Out there, on the ATP World Tour circuit, it is a tremendous struggle for most of the professional Tennis players. Despite the fact of having great ambitions once they put their foot for the first time on a tennis court, only a few can eventually brag about their achievements. Roger Federer is a unique character having an astonishing career behind him. His results over the last 15 years are one of a kind with those 17 Grand Slam singles titles weighing so much. But, none of this or at leat a significant part would`ve not been possible without a tremendous sense of discipline while playing and a unique fitness level.

Ageing process has no discriminatory aspect

Once a professional tennis player reached the 30 years of age milestone things are getting a bit complicated. Besides, the physical and mental frazzle are also becoming parts of the equation having a great impact when it comes achievements. In 2016, due to an apparently minor incident, Federer saw his whole plan for 2016 messed up. Despite a resurrection in Wimbledon, Roger saw his plans going down to the tubes.

The consequences of this outcome are that the Swiss finished outside the top 10 ATP for the first time since 2002. Moreover, after so many years, Roger Federer failed to win at least an ATP title during a season.
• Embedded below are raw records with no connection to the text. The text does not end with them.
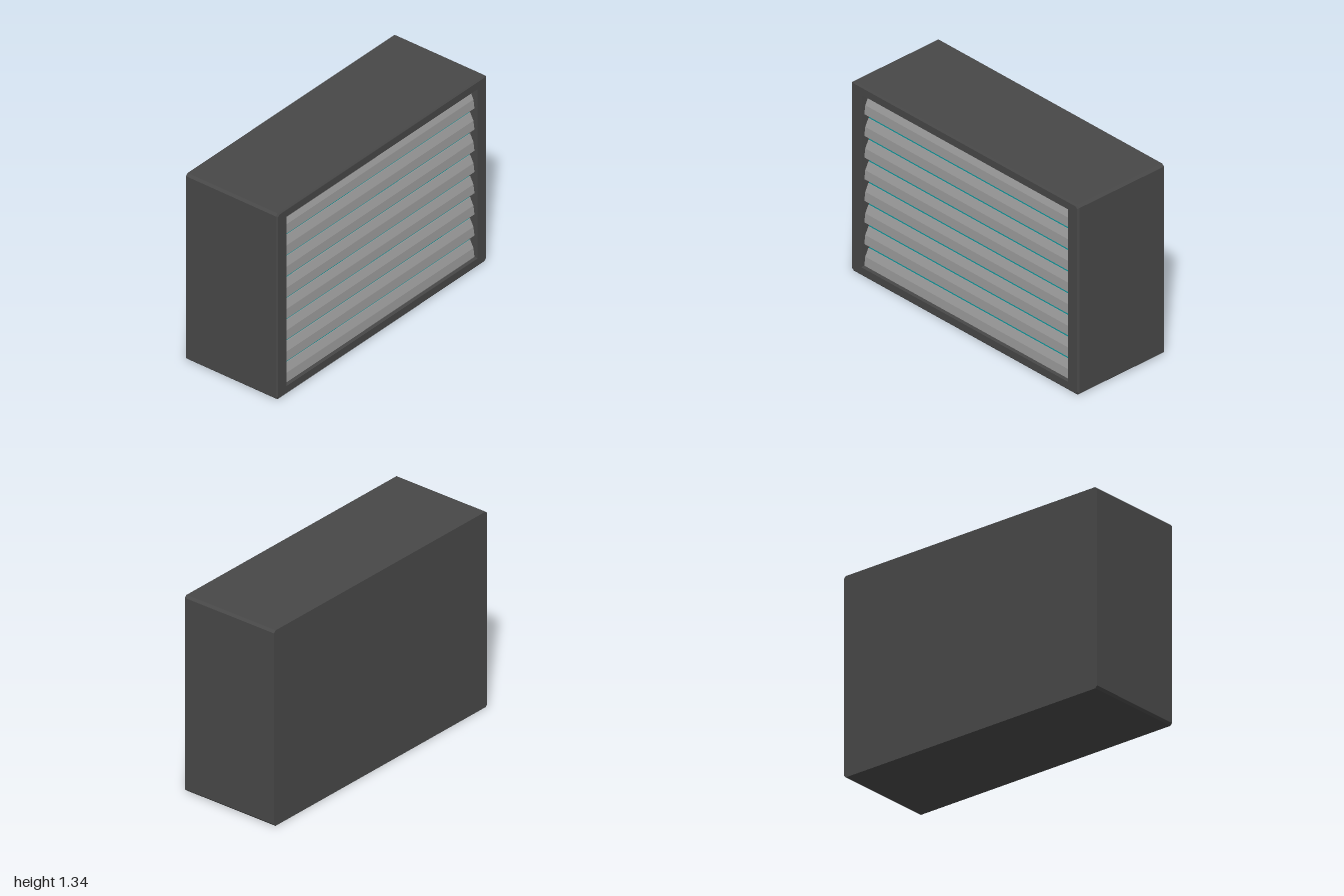
import * as THREE from 'three';

const frameMat = new THREE.MeshStandardMaterial({ color: 0x484848 });
frameMat.name = 'charcoal casing';
const slatMat = new THREE.MeshStandardMaterial({ color: 0x969696 });
slatMat.name = 'grey slat';
const tealMat = new THREE.MeshStandardMaterial({ color: 0x0a8488 });
tealMat.name = 'teal trim';

const MID_Y = 0.67;
const OPEN_W = 0.91, OPEN_H = 0.61;

// Rectangle with cut corners, counter-clockwise seen from the front
function ring(w, h, c, z) {
  return [[w, -h + c], [w, h - c], [w - c, h], [-w + c, h],
    [-w, h - c], [-w, -h + c], [-w + c, -h], [w - c, -h]]
    .map(([x, y]) => [x, y + MID_Y, z]);
}

// Skin a row of rings, closing the first one with a flat cap
function skin(rings) {
  const pos = [];
  const tri = (a, b, c) => pos.push(...a, ...b, ...c);
  for (let r = 0; r < rings.length - 1; r++) {
    const a = rings[r], b = rings[r + 1];
    for (let i = 0; i < 8; i++) {
      const j = (i + 1) % 8;
      tri(a[i], a[j], b[j]);
      tri(a[i], b[j], b[i]);
    }
  }
  for (let i = 1; i < 7; i++) tri(rings[0][0], rings[0][i + 1], rings[0][i]);
  const g = new THREE.BufferGeometry();
  g.setAttribute('position', new THREE.Float32BufferAttribute(pos, 3));
  g.computeVertexNormals();
  return g;
}

// Extrude a (z, y) profile across the opening
function bar(points) {
  const shape = new THREE.Shape(points.map(([z, y]) => new THREE.Vector2(-z, y)));
  const g = new THREE.ExtrudeGeometry(shape, { depth: OPEN_W * 2, bevelEnabled: false });
  g.rotateY(Math.PI / 2);
  g.translate(-OPEN_W, 0, 0);
  return g;
}

function add(parent, name, geometry, material) {
  const mesh = new THREE.Mesh(geometry, material);
  mesh.name = name;
  parent.add(mesh);
  return mesh;
}

export function createModel() {
  const model = new THREE.Group();
  model.name = 'louvredCabinet';

  // Casing with chamfered edges and a recessed opening
  add(model, 'casing', skin([
    ring(1, MID_Y, 0.015, -0.355),
    ring(1, MID_Y, 0.015, 0.347),
    ring(0.99, MID_Y - 0.01, 0.013, 0.355),
    ring(OPEN_W, OPEN_H, 0.001, 0.355),
    ring(OPEN_W, OPEN_H, 0.001, 0.24),
  ]), frameMat);

  // Panel behind the slats
  const panel = add(model, 'backPanel', new THREE.PlaneGeometry(OPEN_W * 2, OPEN_H * 2), frameMat);
  panel.position.set(0, MID_Y, 0.25);

  // Sloped underside at the top of the opening
  add(model, 'lintel', bar([[0.25, 1.25], [0.33, 1.279], [0.25, 1.279]]), frameMat);

  // Bent slats, each with a teal strip along its top edge
  const slat = bar([[0.255, 0], [0.33, 0], [0.322, 0.06], [0.297, 0.11], [0.255, 0.11]]);
  const strip = bar([[0.255, 0.11], [0.292, 0.11], [0.282, 0.127], [0.255, 0.127]]);
  for (let i = 0; i < 8; i++) {
    const louvre = new THREE.Group();
    louvre.name = 'louvre' + (i + 1);
    louvre.position.y = 0.061 + i * 0.153;
    add(louvre, 'slat', slat, slatMat);
    add(louvre, 'trimStrip', strip, tealMat);
    model.add(louvre);
  }
  return model;
}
While some people think that his career is dust and gone, his huge herd of vivid fans are still eager to see him playing the way he used to, or at least somewhere closer to that standard.

Back in the summer, he spoiled his fans with a tremendous comeback against Marin Cilic in Wimbledon quarterfinals. For so many people, it was a lively display of vintage Federer.

Federer is not ready to quit

Given his age, a retirement announcement would seem natural, but Federer is not done yet as he is preparing for a comeback in early January.

The Hopman Cup will be the place where he will play for the first time an official match since Wimbledon. An event with no impact on the ATP circuit, this event is a great opportunity for a warm-up prior to the Australian Open. The 29th edition of the Hopman Cup will mark the first appearance of Federer here since 2002. This event has the upper hand of not being an ATP event, so the pressure and the harassment of the ranking points math will not be applied.

Ranked as world no. 16, Roger Federer will now step into a long time forgotten territory, but perhaps ranking is no more part of the goal.